### TASK DIRECTIONS
Every line below that has the string "TEETH" needs to be copied.

Source texts of formatted documents
=====
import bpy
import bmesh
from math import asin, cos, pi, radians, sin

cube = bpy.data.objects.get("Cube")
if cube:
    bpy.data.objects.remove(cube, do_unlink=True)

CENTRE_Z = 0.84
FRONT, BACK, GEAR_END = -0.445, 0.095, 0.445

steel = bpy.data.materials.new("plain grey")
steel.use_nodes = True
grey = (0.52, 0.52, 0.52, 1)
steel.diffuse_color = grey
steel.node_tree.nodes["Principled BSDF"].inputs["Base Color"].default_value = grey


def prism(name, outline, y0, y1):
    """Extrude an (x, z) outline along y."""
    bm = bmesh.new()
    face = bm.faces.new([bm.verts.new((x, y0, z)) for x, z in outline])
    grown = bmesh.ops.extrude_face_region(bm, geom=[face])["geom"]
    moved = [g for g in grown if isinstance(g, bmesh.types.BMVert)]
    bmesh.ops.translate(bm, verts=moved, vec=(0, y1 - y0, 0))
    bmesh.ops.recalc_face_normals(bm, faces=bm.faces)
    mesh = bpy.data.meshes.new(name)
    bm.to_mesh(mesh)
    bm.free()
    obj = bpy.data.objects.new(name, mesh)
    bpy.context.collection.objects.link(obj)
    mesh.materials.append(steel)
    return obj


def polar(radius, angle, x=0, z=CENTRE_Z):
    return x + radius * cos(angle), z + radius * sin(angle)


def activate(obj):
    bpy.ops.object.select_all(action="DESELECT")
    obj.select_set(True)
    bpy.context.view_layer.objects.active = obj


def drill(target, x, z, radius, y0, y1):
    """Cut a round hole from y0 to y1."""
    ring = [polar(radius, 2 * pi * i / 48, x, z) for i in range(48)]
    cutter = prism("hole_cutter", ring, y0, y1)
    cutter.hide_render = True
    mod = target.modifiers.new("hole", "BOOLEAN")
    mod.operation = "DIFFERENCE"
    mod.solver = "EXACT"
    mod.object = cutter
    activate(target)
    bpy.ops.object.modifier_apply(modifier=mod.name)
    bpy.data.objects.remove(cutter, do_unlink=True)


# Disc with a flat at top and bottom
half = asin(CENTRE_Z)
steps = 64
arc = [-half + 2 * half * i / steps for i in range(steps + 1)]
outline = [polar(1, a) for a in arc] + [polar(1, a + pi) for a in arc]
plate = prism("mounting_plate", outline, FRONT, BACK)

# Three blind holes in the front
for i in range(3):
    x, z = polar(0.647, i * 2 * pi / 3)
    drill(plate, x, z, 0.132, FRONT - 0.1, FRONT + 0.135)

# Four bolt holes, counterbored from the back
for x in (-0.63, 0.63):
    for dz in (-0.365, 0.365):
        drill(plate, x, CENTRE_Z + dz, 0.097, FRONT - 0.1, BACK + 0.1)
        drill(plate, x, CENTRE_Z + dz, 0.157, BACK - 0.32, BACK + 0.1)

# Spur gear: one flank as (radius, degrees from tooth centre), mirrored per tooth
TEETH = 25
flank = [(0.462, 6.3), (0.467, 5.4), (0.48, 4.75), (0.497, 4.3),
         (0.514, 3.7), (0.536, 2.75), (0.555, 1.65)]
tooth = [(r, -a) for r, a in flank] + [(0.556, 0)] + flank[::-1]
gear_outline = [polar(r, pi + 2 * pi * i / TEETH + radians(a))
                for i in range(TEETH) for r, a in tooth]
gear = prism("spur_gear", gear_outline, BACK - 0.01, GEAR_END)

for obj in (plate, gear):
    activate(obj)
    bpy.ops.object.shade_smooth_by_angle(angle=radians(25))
=====
### ANSWER
TEETH = 25
gear_outline = [polar(r, pi + 2 * pi * i / TEETH + radians(a))
                for i in range(TEETH) for r, a in tooth]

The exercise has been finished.